WHAT THE TASK REQUIRES:
Copy out each line of the entries where the word "width" is present.

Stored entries
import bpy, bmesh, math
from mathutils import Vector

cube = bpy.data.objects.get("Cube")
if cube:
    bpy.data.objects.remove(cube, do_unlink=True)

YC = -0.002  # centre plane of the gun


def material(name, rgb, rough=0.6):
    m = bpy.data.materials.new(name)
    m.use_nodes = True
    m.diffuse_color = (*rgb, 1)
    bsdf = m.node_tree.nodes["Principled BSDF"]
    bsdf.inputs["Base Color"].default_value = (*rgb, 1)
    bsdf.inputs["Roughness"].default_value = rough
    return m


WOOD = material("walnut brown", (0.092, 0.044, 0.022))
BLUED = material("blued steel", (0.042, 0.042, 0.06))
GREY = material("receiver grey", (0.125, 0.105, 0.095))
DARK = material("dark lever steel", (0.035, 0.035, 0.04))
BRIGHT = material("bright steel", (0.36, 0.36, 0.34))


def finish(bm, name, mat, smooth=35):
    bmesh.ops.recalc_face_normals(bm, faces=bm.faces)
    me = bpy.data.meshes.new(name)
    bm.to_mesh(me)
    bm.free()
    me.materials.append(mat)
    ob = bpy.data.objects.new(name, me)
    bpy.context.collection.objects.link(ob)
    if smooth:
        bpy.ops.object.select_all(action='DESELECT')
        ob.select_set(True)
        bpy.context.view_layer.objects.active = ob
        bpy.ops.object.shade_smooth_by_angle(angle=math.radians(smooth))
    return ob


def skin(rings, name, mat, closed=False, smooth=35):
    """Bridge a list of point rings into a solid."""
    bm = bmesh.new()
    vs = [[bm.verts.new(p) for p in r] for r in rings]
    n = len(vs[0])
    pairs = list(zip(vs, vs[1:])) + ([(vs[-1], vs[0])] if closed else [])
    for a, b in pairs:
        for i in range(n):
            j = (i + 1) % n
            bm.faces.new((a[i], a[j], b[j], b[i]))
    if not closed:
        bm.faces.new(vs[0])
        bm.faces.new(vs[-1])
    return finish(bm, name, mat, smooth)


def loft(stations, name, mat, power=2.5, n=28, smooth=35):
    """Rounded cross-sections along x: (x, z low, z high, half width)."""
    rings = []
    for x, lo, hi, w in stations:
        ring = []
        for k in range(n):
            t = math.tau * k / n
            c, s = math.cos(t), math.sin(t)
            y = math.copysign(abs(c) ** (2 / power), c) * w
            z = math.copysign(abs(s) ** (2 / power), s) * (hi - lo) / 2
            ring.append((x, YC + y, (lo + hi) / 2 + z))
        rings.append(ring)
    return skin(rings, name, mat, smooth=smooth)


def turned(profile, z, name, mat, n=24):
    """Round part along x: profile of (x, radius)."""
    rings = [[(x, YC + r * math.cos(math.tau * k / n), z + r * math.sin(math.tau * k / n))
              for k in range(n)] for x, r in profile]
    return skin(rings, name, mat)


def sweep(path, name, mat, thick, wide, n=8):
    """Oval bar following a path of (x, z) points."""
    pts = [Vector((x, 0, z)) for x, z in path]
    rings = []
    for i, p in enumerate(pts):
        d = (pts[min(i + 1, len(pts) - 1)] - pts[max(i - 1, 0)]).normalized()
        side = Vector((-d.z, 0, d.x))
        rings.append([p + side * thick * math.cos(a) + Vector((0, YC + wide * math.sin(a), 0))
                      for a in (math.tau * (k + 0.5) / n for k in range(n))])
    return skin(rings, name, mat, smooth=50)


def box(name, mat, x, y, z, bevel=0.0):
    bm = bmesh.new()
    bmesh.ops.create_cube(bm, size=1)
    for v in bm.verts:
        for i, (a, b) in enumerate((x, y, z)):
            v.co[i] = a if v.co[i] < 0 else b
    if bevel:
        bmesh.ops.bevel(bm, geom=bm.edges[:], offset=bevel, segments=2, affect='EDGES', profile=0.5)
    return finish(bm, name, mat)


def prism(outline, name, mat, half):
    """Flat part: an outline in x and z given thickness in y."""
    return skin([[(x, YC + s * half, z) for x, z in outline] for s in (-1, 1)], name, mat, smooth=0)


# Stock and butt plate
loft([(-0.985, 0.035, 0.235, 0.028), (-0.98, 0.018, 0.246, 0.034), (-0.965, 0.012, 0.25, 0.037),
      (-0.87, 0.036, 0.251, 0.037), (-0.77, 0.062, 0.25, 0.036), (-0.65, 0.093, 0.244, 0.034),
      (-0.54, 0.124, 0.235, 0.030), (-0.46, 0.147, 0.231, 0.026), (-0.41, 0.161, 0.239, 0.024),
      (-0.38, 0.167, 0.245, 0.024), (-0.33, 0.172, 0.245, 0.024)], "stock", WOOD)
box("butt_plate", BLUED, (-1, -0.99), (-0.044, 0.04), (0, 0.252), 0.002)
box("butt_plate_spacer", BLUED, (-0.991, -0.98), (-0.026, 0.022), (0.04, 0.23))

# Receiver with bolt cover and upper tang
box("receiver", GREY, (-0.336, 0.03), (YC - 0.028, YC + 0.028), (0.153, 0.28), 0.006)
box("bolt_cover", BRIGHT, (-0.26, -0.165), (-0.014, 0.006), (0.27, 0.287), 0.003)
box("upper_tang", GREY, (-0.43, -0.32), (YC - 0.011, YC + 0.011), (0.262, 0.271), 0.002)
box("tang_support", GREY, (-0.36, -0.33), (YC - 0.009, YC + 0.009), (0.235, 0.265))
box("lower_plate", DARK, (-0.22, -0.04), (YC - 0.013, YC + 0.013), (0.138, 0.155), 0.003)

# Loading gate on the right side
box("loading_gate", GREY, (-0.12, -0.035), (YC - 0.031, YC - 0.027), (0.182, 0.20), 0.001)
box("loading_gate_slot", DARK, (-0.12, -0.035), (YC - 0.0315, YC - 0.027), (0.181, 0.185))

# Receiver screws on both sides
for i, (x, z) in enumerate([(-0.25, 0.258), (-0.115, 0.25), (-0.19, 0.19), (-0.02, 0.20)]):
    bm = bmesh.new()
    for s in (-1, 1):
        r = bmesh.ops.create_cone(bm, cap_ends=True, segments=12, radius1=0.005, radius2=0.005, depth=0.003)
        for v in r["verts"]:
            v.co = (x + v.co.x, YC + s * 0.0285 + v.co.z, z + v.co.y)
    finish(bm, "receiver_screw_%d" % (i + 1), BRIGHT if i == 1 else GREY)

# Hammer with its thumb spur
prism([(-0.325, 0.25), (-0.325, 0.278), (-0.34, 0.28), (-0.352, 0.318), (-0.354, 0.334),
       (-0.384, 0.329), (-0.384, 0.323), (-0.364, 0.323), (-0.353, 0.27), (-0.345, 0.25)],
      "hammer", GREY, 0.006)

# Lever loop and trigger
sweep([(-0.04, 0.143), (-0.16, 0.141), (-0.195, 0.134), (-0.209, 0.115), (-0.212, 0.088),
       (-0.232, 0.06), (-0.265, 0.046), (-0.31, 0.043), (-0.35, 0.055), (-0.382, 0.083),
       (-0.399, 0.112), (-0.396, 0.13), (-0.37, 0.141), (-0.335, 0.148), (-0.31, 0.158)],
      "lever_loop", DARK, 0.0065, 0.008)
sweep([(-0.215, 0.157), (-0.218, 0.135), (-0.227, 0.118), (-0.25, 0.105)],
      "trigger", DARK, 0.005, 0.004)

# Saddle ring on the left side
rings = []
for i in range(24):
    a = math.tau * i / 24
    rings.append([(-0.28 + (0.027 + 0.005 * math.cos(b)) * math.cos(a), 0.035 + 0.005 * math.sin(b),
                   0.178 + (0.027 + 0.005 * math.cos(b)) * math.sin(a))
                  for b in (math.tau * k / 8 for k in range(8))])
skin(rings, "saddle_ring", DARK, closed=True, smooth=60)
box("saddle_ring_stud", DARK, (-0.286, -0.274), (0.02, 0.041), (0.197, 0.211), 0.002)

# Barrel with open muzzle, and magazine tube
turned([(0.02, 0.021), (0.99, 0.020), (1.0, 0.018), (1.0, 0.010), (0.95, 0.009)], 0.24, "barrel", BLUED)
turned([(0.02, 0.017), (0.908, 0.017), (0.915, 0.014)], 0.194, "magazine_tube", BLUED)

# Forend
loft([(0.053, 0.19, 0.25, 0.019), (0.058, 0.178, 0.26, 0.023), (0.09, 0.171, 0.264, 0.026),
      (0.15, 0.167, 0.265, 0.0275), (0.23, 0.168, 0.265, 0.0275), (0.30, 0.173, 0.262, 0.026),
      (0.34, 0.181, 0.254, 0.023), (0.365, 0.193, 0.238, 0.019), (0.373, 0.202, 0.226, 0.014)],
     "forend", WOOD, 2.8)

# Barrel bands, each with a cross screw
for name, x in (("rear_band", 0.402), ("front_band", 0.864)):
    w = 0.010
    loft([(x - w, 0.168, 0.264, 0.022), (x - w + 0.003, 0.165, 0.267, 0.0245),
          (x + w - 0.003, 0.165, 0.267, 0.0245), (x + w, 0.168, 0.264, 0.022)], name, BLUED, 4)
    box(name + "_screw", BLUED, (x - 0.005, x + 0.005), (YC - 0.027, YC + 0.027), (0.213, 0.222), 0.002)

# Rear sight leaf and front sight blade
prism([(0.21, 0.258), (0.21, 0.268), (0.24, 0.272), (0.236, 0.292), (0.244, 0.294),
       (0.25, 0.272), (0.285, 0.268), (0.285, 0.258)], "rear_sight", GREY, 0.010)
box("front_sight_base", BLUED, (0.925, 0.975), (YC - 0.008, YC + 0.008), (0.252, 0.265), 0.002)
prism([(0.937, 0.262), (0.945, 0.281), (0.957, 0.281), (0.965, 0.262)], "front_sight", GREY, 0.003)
==
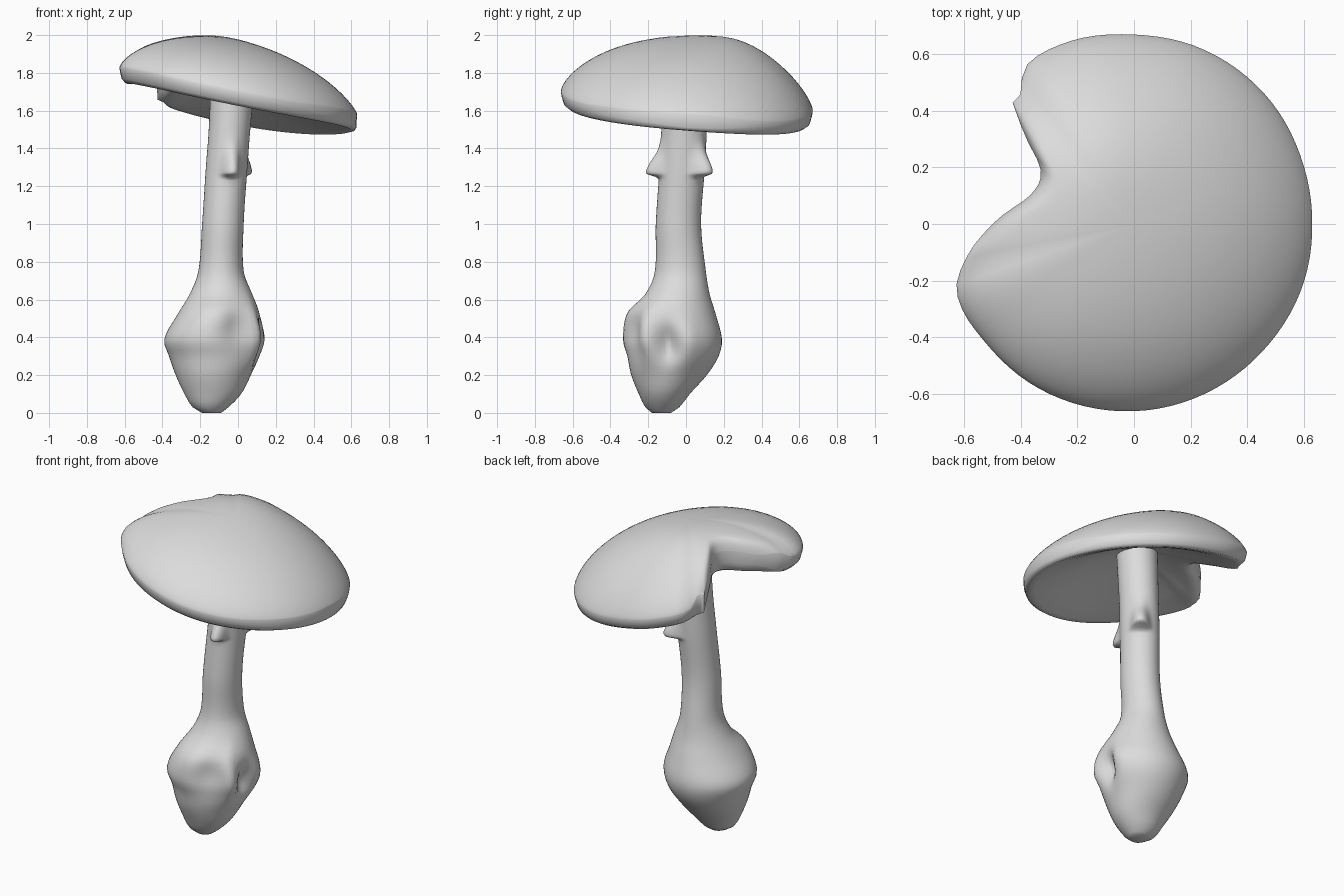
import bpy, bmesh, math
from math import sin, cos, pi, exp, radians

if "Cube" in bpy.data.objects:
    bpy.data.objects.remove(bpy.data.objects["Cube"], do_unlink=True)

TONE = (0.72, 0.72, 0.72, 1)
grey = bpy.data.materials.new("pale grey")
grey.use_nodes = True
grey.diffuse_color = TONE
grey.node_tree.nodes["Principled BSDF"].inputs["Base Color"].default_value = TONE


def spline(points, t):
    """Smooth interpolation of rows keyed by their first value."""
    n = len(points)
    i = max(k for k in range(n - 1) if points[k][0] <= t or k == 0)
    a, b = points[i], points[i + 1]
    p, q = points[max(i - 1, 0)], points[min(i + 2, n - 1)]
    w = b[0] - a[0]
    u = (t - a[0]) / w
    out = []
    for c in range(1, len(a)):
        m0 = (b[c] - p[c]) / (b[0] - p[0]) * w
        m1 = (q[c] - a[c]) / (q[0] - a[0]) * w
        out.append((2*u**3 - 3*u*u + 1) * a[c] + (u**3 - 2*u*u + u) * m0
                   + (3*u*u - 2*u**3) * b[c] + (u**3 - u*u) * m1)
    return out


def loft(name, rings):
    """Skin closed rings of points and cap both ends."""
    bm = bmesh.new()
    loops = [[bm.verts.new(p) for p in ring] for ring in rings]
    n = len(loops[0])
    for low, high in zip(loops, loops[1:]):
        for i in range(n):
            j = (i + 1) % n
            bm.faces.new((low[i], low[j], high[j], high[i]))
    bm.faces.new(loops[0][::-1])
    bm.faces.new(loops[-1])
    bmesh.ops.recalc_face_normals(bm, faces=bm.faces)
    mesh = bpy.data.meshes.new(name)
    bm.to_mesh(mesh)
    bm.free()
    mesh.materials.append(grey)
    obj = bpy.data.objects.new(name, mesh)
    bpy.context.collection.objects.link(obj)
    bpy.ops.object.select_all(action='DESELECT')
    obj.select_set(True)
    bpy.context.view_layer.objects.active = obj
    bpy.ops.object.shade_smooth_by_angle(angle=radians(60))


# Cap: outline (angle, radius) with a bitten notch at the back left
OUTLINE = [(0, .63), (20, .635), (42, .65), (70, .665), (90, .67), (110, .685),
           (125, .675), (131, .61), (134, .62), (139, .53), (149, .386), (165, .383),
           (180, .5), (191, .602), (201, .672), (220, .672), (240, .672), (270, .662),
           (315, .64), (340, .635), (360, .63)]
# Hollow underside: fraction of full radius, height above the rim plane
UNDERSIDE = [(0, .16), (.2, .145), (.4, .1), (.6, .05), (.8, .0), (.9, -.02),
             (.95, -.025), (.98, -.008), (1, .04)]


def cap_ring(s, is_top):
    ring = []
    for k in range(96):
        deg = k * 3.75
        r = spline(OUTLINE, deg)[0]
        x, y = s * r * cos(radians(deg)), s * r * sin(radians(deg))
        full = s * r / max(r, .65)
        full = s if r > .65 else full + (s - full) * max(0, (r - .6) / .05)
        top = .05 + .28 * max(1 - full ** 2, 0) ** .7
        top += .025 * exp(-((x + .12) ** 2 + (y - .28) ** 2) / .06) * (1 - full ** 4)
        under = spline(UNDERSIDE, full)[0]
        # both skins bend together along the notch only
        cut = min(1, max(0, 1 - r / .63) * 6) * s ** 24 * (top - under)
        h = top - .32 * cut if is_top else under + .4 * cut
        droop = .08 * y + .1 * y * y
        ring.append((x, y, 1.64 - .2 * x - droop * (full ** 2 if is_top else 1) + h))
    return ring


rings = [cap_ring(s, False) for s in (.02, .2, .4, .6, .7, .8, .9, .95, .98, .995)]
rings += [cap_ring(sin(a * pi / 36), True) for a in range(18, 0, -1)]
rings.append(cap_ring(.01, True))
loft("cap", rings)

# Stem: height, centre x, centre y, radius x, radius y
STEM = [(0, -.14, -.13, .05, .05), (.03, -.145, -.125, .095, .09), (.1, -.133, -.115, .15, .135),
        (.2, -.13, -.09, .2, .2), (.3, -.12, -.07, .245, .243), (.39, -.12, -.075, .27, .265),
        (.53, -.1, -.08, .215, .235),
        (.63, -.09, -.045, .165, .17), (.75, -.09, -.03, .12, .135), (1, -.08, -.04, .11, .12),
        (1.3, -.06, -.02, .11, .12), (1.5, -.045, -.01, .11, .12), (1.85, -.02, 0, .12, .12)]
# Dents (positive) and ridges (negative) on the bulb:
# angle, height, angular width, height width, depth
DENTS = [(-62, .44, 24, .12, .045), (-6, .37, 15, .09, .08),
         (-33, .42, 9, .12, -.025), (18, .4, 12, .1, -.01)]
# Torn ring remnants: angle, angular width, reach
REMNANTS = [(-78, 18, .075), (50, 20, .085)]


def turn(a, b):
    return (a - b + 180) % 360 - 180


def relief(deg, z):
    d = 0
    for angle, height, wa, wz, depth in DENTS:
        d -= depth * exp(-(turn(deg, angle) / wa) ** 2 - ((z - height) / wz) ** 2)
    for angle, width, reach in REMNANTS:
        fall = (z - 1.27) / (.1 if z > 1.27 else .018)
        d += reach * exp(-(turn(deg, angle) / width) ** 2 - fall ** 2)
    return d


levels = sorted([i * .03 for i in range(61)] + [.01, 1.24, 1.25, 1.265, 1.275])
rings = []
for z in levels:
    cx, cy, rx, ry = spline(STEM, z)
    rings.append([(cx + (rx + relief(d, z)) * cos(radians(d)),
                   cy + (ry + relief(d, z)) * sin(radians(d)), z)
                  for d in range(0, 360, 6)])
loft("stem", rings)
---
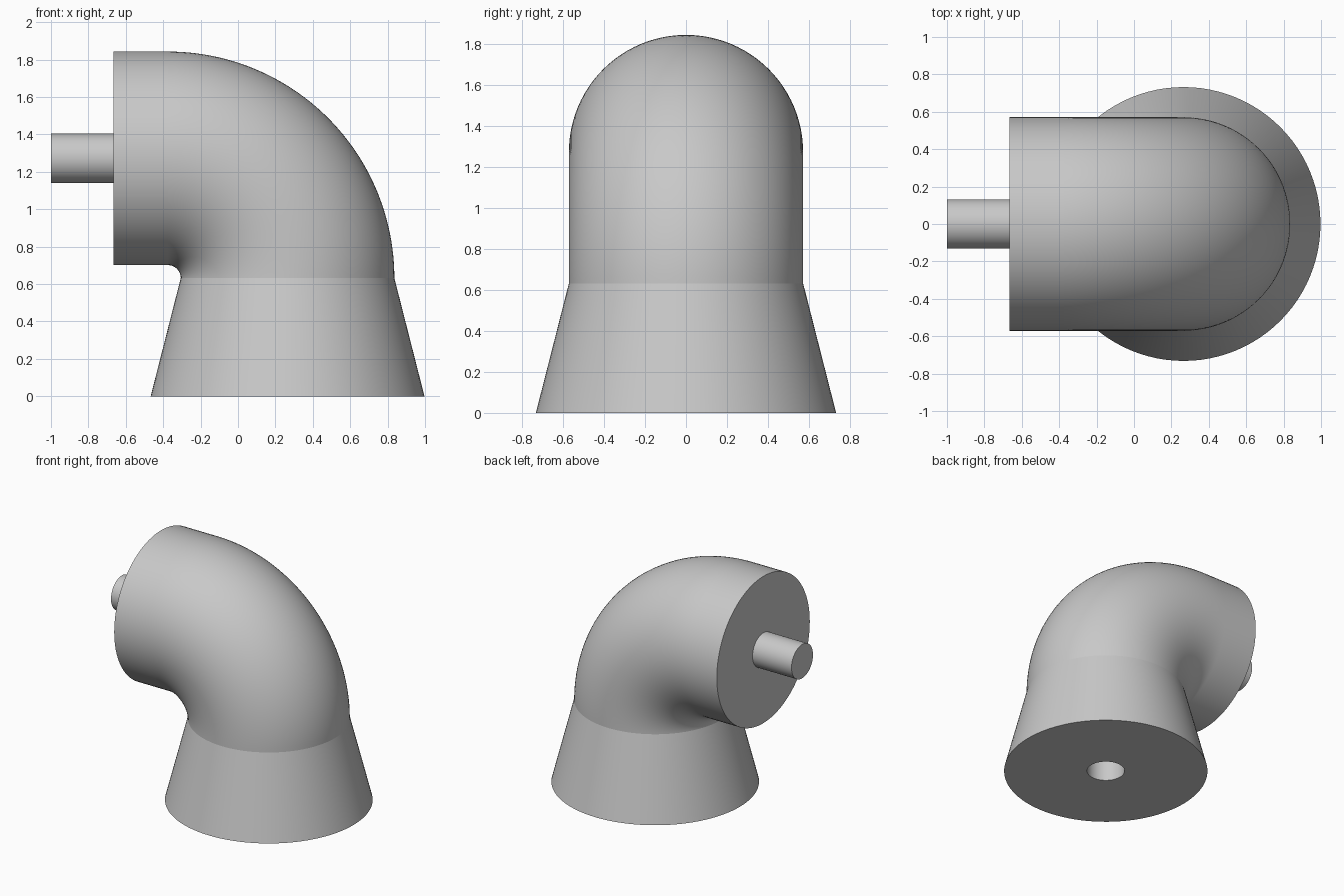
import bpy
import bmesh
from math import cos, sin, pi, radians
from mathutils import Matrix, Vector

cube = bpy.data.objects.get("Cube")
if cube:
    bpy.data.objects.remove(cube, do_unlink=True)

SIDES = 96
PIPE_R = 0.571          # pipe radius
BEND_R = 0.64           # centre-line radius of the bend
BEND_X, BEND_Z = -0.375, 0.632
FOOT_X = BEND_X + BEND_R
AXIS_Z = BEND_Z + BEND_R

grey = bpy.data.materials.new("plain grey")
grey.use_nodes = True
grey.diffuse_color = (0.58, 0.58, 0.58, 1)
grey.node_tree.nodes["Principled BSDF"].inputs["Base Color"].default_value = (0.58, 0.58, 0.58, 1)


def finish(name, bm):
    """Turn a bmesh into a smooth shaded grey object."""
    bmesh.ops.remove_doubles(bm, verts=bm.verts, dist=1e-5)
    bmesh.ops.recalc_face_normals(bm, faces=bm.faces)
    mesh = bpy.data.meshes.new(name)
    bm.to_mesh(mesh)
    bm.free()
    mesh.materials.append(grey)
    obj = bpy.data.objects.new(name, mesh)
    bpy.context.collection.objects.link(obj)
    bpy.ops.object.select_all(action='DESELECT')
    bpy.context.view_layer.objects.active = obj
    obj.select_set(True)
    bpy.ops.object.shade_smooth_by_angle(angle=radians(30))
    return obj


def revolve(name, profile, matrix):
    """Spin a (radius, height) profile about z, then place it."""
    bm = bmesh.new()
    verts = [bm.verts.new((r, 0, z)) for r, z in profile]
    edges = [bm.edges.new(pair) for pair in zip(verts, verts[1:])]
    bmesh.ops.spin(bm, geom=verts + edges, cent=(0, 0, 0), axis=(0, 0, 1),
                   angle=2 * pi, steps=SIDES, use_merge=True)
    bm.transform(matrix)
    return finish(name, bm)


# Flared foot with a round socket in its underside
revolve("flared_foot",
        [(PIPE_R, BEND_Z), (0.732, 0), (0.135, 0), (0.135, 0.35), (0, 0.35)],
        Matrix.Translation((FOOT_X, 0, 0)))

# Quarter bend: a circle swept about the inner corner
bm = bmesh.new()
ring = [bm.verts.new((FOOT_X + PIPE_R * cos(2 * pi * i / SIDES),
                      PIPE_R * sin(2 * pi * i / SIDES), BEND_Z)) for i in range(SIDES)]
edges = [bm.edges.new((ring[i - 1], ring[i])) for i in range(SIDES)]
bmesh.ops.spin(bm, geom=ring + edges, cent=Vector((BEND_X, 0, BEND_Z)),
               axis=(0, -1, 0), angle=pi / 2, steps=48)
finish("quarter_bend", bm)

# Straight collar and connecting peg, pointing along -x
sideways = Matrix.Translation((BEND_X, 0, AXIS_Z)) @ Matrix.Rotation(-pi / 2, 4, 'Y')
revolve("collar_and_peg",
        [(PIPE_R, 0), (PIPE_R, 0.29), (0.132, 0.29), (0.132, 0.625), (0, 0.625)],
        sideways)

ANSWER FOR THE TASK:
    """Rounded cross-sections along x: (x, z low, z high, half width)."""
# angle, height, angular width, height width, depth
# Torn ring remnants: angle, angular width, reach
    for angle, width, reach in REMNANTS:
        d += reach * exp(-(turn(deg, angle) / width) ** 2 - fall ** 2)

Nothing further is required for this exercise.